### [Collection entries]
.....
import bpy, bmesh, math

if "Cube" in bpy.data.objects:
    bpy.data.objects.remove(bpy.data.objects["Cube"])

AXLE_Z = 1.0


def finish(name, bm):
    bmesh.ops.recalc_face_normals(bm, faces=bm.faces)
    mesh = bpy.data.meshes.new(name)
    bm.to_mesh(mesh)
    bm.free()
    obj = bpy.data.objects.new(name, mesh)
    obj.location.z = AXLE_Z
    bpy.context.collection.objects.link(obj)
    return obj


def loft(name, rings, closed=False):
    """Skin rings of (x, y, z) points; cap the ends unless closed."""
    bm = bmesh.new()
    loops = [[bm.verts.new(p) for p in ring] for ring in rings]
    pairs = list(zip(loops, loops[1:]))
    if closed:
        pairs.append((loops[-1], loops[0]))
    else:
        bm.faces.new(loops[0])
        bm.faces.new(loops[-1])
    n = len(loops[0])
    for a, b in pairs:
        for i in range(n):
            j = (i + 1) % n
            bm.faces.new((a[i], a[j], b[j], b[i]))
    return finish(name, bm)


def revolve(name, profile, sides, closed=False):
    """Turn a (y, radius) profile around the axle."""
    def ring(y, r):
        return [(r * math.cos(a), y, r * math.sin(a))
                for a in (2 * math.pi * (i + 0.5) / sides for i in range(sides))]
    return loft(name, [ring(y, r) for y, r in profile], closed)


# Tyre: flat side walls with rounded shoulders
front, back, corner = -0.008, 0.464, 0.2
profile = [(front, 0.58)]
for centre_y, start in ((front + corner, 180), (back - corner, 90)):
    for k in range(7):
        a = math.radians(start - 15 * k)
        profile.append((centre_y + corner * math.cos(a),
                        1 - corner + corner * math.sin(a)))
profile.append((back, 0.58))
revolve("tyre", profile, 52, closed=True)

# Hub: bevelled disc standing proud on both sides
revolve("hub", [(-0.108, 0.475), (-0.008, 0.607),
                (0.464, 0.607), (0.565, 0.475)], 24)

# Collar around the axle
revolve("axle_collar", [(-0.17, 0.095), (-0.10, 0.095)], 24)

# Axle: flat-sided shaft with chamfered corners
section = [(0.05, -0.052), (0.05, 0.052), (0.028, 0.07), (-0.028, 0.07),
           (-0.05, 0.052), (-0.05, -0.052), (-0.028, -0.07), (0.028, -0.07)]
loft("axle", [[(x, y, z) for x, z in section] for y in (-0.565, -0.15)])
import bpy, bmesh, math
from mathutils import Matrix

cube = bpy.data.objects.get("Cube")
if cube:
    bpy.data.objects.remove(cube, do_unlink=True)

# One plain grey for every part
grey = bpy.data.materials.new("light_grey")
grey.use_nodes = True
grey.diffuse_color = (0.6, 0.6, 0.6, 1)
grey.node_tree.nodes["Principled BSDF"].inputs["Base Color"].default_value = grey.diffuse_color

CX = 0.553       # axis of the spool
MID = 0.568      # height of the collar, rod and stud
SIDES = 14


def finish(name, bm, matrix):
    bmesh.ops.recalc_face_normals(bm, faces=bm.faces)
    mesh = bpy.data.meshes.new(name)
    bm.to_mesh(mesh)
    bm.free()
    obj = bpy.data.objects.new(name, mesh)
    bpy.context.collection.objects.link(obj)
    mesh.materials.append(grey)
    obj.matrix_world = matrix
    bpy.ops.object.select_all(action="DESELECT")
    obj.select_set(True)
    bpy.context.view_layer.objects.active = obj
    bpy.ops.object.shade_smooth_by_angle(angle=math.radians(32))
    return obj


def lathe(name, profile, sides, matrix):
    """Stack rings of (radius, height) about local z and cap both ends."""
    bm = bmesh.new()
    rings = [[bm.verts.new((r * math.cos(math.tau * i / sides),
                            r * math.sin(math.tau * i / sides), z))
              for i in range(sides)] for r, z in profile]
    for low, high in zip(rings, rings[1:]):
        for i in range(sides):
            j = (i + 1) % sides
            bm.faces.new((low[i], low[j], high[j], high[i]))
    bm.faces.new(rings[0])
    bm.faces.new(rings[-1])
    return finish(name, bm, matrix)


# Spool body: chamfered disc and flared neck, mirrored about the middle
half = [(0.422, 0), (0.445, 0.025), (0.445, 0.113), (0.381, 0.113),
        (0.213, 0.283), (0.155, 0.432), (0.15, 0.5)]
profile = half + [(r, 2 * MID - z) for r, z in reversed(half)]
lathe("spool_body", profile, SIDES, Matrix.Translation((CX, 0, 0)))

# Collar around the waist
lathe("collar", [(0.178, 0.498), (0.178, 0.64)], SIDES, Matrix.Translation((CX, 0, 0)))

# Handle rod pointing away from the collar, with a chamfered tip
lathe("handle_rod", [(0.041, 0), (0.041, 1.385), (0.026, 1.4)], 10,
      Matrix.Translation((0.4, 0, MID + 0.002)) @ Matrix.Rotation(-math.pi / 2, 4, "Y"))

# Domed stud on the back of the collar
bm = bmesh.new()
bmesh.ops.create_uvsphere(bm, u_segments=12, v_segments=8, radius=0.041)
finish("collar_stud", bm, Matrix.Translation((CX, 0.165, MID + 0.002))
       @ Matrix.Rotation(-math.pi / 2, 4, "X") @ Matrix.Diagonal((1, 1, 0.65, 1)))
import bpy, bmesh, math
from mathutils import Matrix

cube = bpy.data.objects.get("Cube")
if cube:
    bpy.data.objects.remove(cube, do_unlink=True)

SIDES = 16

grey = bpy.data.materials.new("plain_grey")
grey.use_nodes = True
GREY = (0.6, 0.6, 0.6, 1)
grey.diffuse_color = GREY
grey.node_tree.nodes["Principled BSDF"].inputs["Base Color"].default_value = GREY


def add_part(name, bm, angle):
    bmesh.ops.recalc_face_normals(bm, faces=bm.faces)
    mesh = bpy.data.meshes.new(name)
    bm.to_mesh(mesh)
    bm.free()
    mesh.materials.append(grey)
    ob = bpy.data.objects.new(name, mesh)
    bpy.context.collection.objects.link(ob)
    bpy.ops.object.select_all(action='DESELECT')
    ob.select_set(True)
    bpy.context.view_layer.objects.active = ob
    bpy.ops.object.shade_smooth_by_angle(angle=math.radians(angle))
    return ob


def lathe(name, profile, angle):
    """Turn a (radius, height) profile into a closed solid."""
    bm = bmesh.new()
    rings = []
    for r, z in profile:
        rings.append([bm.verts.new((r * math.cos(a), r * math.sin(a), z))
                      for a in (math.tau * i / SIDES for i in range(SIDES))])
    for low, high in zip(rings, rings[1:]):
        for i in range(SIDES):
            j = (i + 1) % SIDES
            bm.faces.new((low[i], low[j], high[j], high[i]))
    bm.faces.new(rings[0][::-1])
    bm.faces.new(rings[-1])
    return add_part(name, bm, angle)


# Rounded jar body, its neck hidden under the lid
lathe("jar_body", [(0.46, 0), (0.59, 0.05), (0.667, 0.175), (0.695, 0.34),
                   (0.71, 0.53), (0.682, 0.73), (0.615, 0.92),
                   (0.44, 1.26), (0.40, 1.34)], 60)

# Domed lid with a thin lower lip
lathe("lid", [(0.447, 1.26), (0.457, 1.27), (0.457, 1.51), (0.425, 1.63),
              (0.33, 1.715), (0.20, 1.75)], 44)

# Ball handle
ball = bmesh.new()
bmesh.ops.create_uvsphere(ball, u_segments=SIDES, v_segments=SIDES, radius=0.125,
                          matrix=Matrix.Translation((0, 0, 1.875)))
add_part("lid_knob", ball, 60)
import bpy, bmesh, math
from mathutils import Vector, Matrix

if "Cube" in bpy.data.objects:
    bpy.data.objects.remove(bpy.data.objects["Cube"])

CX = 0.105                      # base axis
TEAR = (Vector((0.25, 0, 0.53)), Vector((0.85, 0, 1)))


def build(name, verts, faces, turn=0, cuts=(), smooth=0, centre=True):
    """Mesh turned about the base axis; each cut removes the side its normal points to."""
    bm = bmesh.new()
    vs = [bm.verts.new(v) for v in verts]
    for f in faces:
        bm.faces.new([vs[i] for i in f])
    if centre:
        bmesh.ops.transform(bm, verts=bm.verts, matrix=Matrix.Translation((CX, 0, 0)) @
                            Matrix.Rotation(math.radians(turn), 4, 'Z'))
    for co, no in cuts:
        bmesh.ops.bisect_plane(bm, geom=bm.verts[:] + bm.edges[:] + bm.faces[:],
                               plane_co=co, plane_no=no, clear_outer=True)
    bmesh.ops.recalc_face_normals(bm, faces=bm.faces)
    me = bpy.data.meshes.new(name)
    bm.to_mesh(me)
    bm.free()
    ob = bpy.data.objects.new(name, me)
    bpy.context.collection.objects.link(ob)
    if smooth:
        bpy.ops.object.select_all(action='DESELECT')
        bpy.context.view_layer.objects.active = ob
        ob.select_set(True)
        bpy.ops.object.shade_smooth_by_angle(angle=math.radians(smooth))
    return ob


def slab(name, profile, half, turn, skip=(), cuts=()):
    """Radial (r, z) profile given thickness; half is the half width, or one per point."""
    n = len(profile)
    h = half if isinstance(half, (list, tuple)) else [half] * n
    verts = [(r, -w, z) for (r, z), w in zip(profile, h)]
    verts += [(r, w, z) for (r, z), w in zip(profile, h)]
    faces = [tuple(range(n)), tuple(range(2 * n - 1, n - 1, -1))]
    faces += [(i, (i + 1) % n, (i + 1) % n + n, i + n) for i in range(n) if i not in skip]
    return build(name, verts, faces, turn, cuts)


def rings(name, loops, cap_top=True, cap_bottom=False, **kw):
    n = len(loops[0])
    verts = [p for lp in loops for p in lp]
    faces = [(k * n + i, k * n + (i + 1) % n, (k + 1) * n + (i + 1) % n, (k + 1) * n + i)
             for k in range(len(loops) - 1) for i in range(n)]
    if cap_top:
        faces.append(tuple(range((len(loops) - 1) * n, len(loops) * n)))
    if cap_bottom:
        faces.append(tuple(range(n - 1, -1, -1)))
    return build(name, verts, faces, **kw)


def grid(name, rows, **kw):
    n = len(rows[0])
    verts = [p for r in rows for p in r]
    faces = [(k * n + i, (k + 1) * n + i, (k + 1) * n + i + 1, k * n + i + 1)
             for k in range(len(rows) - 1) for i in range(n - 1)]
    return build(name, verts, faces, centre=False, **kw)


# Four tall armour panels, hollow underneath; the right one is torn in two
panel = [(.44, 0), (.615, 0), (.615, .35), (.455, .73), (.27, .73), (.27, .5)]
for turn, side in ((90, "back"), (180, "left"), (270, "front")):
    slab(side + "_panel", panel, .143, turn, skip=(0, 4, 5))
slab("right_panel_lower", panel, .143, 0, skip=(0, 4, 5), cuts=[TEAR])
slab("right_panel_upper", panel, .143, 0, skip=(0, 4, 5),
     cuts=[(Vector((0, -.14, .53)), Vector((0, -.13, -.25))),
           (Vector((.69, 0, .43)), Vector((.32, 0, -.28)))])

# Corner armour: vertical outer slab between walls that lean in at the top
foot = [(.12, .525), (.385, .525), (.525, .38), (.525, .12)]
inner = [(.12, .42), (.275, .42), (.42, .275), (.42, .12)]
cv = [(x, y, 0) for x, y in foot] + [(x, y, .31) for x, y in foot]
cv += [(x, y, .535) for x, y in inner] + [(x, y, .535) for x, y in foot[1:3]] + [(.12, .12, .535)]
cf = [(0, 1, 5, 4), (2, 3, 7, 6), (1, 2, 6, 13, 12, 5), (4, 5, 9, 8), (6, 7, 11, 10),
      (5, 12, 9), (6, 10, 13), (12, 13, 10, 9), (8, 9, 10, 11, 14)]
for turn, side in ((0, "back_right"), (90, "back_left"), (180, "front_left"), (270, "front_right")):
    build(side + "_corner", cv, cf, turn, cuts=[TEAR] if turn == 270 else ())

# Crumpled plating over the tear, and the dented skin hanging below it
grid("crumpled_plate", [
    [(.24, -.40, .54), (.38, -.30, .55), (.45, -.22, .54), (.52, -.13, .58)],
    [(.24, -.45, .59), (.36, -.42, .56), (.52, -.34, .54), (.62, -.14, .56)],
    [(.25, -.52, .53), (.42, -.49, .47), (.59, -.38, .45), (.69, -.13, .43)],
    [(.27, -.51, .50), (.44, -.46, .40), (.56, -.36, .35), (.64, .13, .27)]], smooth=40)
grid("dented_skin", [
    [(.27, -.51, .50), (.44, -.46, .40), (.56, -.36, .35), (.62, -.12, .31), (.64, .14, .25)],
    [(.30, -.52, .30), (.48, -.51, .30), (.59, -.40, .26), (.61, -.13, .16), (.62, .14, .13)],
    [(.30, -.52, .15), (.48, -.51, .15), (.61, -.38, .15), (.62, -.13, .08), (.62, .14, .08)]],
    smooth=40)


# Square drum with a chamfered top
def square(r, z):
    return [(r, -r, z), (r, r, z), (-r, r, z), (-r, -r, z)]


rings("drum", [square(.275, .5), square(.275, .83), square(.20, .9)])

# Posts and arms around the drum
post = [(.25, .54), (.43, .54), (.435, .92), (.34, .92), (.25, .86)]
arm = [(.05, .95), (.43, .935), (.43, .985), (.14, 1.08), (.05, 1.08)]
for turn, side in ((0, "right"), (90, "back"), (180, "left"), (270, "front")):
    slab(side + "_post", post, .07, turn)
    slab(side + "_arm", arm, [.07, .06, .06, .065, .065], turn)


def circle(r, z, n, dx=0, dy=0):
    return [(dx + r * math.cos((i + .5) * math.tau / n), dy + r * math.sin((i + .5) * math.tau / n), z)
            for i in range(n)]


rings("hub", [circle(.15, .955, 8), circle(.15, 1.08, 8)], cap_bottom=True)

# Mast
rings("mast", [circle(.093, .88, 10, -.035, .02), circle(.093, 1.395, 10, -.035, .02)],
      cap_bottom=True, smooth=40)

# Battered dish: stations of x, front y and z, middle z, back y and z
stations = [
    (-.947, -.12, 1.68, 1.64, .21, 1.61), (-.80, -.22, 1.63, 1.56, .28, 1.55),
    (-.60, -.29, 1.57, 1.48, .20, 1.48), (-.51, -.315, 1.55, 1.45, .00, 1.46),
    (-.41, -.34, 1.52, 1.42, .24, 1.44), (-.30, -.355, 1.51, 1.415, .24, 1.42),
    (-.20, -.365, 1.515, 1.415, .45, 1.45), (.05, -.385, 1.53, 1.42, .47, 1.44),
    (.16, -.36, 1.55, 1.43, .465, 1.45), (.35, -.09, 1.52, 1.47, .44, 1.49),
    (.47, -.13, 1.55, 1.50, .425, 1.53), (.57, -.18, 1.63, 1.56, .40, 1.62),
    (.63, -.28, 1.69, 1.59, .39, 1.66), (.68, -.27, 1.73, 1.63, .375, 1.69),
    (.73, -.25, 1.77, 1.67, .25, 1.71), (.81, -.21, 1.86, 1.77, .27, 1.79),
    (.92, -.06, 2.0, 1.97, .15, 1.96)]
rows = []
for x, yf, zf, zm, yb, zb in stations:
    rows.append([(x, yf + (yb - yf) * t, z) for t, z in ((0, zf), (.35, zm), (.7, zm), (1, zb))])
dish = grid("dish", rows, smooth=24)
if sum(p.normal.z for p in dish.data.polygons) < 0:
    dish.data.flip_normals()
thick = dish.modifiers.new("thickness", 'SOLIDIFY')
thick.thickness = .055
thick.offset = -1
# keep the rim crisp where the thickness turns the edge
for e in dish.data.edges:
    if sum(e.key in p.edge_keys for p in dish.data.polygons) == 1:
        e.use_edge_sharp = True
.....
Starting with the line above that holds "verts = [(r, -w, z)" and stopping with the line that holds "return build(name, verts, faces, turn, cuts)", reproduce each line exactly, omitting all other lines.

    verts = [(r, -w, z) for (r, z), w in zip(profile, h)]
    verts += [(r, w, z) for (r, z), w in zip(profile, h)]
    faces = [tuple(range(n)), tuple(range(2 * n - 1, n - 1, -1))]
    faces += [(i, (i + 1) % n, (i + 1) % n + n, i + n) for i in range(n) if i not in skip]
    return build(name, verts, faces, turn, cuts)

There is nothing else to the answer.